# SUPPLIED MATERIAL
<<<<
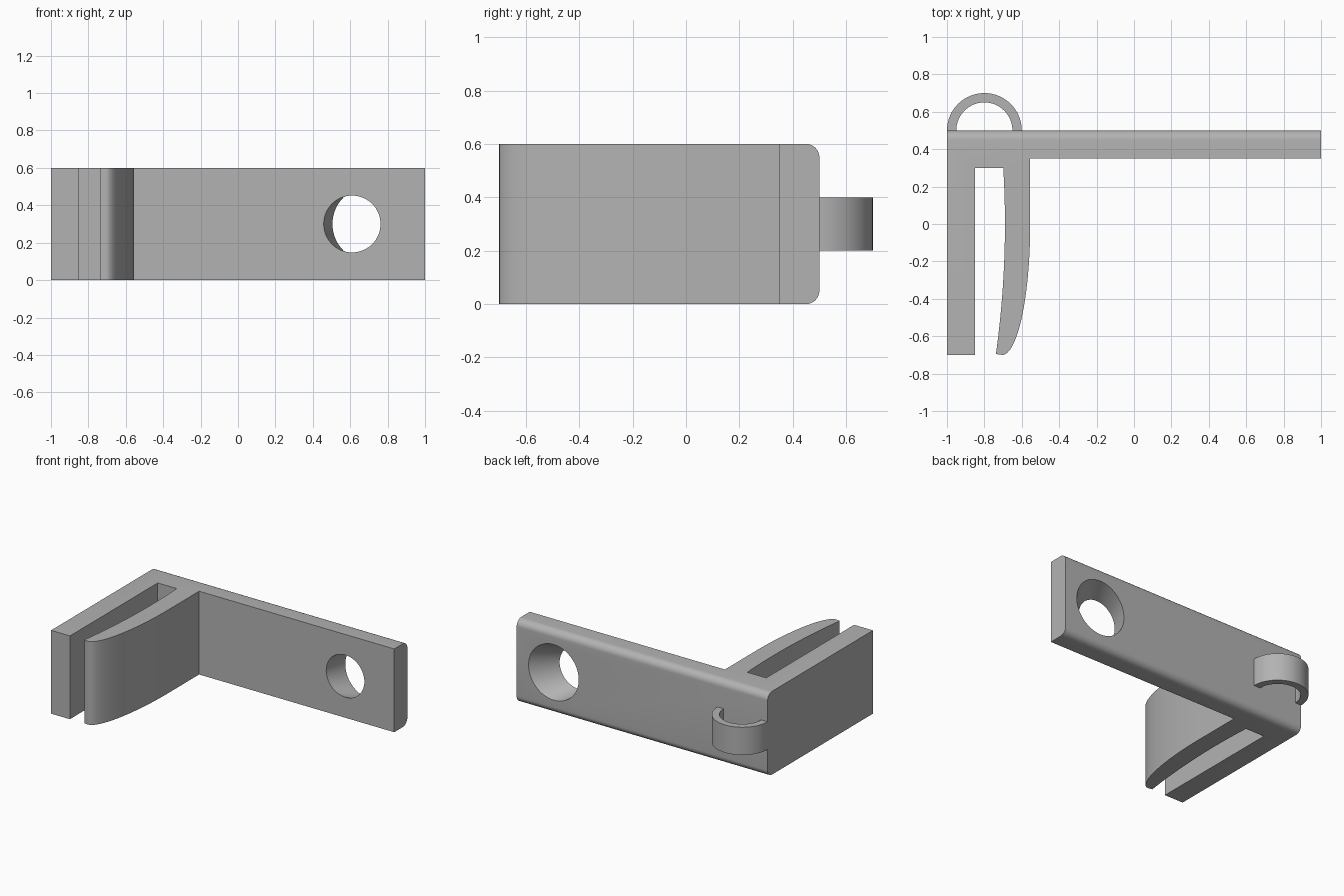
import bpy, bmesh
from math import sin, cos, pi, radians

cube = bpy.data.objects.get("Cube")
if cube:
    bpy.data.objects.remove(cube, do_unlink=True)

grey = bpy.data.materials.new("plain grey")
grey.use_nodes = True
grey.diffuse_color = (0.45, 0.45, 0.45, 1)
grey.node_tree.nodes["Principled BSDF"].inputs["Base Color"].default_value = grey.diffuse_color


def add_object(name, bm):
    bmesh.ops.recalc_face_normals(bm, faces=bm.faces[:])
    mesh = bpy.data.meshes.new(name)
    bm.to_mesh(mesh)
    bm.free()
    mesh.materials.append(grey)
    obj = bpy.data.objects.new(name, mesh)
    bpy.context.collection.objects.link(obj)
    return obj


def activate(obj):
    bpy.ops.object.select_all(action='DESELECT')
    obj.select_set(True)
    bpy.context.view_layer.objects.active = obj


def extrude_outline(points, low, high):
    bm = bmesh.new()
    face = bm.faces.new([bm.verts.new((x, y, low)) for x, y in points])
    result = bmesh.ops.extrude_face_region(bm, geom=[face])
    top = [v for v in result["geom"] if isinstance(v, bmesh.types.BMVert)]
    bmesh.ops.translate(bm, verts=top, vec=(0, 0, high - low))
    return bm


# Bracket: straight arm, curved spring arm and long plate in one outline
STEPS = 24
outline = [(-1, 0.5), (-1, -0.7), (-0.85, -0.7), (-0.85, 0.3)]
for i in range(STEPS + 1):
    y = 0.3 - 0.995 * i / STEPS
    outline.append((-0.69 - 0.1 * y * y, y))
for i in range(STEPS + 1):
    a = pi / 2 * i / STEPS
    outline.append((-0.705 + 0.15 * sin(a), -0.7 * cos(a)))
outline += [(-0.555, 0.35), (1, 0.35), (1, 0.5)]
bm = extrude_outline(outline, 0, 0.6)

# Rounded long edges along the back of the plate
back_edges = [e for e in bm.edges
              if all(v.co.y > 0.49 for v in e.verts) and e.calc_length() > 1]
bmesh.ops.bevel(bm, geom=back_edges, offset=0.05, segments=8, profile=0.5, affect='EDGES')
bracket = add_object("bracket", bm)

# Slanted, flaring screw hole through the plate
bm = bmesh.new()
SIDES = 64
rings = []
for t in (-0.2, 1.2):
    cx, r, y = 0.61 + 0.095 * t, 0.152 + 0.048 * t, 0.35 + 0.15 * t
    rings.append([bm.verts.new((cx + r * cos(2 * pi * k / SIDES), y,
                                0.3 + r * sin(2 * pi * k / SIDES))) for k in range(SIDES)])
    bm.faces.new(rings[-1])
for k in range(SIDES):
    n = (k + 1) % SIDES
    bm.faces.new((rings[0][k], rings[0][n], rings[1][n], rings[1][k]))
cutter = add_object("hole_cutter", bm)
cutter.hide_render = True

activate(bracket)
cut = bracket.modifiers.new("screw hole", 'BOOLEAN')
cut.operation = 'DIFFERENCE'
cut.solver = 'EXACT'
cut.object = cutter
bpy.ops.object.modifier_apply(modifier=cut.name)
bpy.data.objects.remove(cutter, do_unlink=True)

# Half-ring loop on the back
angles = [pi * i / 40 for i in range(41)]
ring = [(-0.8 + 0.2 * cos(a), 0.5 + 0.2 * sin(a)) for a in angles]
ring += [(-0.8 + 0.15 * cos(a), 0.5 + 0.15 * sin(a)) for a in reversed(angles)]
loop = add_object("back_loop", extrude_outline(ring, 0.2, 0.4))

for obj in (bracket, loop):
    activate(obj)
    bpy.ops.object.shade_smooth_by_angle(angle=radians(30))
>>>>
<<<<
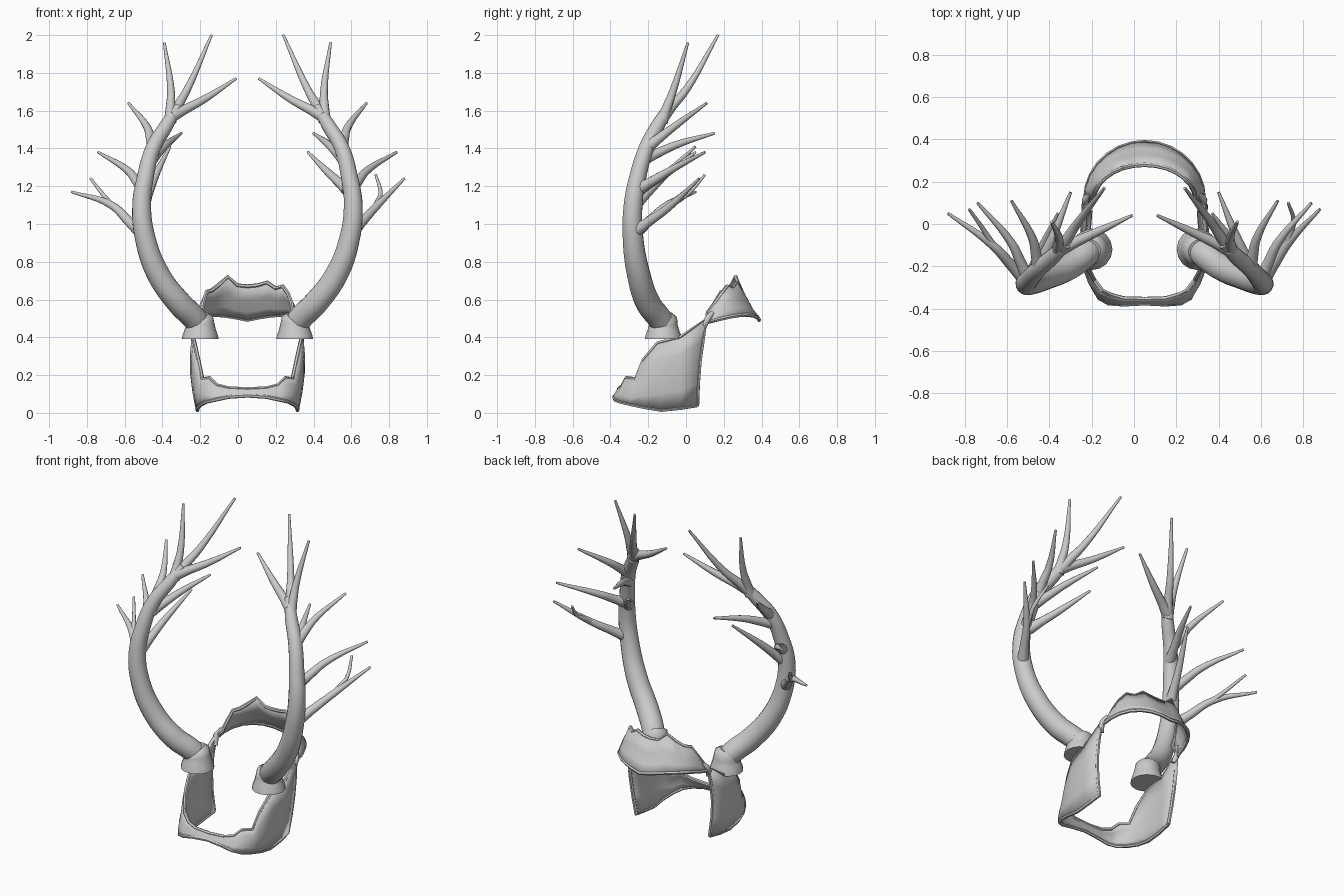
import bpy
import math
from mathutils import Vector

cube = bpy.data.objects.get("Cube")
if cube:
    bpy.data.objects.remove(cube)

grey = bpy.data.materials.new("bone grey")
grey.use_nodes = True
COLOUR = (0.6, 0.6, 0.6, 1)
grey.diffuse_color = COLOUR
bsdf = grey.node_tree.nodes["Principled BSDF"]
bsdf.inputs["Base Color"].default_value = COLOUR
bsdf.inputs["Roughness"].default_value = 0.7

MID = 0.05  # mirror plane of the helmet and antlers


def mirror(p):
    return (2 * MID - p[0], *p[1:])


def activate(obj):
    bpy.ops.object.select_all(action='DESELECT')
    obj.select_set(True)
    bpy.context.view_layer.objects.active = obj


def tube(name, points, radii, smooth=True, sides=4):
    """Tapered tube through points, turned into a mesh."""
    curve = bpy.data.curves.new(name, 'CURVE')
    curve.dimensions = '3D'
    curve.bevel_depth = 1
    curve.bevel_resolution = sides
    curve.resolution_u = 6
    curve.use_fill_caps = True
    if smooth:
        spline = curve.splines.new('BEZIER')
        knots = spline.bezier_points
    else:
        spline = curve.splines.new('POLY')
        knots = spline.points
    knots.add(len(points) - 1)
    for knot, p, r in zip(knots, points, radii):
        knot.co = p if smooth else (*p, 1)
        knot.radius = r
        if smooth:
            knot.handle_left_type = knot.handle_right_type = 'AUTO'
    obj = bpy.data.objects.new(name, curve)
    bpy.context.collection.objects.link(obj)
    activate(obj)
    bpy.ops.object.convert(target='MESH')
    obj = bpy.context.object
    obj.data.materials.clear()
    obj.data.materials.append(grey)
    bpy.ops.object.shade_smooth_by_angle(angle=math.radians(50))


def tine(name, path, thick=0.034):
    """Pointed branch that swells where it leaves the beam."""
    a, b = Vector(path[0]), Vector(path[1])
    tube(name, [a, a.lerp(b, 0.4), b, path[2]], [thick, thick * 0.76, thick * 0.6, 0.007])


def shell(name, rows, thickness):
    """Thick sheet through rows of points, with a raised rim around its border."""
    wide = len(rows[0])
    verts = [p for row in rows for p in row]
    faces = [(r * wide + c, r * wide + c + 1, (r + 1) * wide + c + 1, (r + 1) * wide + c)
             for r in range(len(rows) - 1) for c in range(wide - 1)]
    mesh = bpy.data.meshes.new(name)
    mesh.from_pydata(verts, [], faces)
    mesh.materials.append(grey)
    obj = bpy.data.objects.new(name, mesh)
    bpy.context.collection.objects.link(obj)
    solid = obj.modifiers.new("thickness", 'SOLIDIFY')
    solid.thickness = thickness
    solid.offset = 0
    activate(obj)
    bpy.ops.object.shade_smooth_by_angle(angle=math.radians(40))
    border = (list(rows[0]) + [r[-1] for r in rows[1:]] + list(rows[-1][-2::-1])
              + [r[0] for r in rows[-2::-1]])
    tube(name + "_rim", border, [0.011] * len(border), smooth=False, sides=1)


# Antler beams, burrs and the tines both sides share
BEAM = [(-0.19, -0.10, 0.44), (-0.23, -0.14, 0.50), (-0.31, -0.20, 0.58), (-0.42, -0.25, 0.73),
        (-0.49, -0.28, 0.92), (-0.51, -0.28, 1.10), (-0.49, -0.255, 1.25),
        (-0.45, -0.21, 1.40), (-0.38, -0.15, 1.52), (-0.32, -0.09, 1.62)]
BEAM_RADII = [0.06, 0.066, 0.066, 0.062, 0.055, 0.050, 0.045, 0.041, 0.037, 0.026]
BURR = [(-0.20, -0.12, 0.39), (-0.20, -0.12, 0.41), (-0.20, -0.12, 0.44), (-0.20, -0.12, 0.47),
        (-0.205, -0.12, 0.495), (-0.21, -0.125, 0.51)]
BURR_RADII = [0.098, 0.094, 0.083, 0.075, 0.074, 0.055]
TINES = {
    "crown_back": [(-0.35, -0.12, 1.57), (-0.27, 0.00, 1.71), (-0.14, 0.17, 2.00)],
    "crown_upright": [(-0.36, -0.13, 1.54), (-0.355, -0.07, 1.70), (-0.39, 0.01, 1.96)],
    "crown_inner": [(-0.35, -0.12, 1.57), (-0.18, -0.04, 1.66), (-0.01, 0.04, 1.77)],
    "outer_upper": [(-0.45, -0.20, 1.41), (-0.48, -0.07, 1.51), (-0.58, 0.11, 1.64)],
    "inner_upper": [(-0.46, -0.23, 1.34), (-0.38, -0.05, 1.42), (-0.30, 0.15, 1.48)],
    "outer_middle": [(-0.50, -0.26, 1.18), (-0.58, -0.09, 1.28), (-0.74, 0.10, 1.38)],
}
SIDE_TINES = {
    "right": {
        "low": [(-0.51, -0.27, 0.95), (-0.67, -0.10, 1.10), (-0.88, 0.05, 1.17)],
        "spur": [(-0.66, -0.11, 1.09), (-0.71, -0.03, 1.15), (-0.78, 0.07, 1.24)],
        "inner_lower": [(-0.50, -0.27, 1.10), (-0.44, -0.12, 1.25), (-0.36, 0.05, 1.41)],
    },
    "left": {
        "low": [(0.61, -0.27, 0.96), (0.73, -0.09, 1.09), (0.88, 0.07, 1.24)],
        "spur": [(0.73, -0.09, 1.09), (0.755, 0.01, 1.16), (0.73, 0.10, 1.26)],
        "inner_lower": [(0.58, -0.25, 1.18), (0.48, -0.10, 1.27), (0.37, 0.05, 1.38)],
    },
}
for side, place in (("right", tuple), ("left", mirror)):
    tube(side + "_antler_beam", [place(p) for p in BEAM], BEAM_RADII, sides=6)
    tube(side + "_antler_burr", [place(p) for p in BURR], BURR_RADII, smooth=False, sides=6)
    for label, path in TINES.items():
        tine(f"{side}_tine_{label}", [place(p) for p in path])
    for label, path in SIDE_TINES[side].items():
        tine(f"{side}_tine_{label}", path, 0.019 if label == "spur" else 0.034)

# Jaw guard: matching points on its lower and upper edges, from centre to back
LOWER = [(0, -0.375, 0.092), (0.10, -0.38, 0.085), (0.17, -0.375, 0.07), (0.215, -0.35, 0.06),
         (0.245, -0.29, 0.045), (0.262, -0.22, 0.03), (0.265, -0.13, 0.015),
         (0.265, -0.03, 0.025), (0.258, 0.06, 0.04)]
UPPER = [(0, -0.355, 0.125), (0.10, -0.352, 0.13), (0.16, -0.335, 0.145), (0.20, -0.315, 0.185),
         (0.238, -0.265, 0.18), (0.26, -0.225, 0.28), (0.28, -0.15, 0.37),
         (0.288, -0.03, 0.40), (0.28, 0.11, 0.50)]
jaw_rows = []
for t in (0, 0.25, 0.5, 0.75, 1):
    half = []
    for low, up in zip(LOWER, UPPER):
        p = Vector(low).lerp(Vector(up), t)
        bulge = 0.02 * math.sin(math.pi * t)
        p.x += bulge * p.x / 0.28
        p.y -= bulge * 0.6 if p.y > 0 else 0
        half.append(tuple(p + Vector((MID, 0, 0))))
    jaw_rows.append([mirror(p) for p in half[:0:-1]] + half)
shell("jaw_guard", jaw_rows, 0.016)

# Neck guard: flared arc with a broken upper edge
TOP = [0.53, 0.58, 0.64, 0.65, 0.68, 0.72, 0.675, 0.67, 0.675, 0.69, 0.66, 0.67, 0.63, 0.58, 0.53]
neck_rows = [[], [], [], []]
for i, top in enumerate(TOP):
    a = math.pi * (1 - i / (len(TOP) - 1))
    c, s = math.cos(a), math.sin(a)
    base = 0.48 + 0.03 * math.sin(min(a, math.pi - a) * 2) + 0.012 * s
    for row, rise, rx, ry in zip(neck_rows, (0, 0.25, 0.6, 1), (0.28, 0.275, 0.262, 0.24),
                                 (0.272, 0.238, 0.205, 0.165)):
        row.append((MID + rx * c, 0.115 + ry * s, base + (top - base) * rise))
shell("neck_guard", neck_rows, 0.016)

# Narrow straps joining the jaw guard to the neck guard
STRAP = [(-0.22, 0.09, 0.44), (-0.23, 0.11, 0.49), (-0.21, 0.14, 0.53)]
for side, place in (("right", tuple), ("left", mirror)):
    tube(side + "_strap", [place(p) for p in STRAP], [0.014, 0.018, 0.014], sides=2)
>>>>
<<<<
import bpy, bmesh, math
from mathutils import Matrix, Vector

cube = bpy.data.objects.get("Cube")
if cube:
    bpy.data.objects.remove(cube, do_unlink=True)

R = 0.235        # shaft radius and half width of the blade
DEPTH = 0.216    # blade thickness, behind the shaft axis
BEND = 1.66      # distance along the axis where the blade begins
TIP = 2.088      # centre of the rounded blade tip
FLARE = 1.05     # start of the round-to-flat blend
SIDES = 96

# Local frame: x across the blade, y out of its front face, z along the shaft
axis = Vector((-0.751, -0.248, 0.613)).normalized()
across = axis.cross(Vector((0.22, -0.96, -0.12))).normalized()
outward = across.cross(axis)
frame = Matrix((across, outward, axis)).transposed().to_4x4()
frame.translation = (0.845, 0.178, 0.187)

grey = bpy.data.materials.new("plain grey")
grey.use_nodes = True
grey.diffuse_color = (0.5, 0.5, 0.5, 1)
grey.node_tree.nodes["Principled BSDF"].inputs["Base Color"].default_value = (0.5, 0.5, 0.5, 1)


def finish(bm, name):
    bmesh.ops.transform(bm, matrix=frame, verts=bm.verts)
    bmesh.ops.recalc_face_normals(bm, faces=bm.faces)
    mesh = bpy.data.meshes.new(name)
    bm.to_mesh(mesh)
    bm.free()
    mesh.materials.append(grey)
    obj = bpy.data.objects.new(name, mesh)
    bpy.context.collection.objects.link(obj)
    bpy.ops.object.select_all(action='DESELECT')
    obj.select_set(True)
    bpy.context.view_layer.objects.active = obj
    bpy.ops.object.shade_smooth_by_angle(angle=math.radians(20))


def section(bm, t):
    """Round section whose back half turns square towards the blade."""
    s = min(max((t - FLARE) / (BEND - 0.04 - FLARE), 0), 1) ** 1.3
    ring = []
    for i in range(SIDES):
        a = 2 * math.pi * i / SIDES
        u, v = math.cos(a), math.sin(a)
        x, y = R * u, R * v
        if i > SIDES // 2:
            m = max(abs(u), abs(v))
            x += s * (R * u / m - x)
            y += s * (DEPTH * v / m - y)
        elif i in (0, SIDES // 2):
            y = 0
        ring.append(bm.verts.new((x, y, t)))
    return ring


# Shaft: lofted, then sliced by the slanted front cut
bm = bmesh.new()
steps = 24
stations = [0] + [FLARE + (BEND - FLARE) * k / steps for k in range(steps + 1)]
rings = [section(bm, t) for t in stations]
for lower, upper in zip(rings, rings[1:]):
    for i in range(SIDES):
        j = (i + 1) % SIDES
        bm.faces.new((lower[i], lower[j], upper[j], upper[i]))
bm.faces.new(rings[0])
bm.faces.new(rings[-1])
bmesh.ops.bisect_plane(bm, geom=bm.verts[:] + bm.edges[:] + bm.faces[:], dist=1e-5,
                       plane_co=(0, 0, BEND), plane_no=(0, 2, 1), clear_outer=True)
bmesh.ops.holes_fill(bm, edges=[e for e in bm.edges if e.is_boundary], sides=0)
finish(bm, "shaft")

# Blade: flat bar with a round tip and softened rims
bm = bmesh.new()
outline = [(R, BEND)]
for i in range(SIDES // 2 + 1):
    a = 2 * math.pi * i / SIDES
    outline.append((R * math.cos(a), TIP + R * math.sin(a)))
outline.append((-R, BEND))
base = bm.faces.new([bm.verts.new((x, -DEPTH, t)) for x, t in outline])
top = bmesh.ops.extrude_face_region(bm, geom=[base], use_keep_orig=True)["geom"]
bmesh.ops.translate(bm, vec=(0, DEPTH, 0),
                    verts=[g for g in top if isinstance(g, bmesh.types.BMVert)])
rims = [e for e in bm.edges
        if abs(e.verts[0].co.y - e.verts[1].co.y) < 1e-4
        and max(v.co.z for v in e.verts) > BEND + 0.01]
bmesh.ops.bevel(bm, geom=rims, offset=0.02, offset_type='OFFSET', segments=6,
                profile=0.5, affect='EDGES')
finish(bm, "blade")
>>>>
# WHAT IS BEING ASKED
Check each line of the entries for "path" and copy those that have it.

# EXERCISE OUTPUT
def tine(name, path, thick=0.034):
    a, b = Vector(path[0]), Vector(path[1])
    tube(name, [a, a.lerp(b, 0.4), b, path[2]], [thick, thick * 0.76, thick * 0.6, 0.007])
    for label, path in TINES.items():
        tine(f"{side}_tine_{label}", [place(p) for p in path])
    for label, path in SIDE_TINES[side].items():
        tine(f"{side}_tine_{label}", path, 0.019 if label == "spur" else 0.034)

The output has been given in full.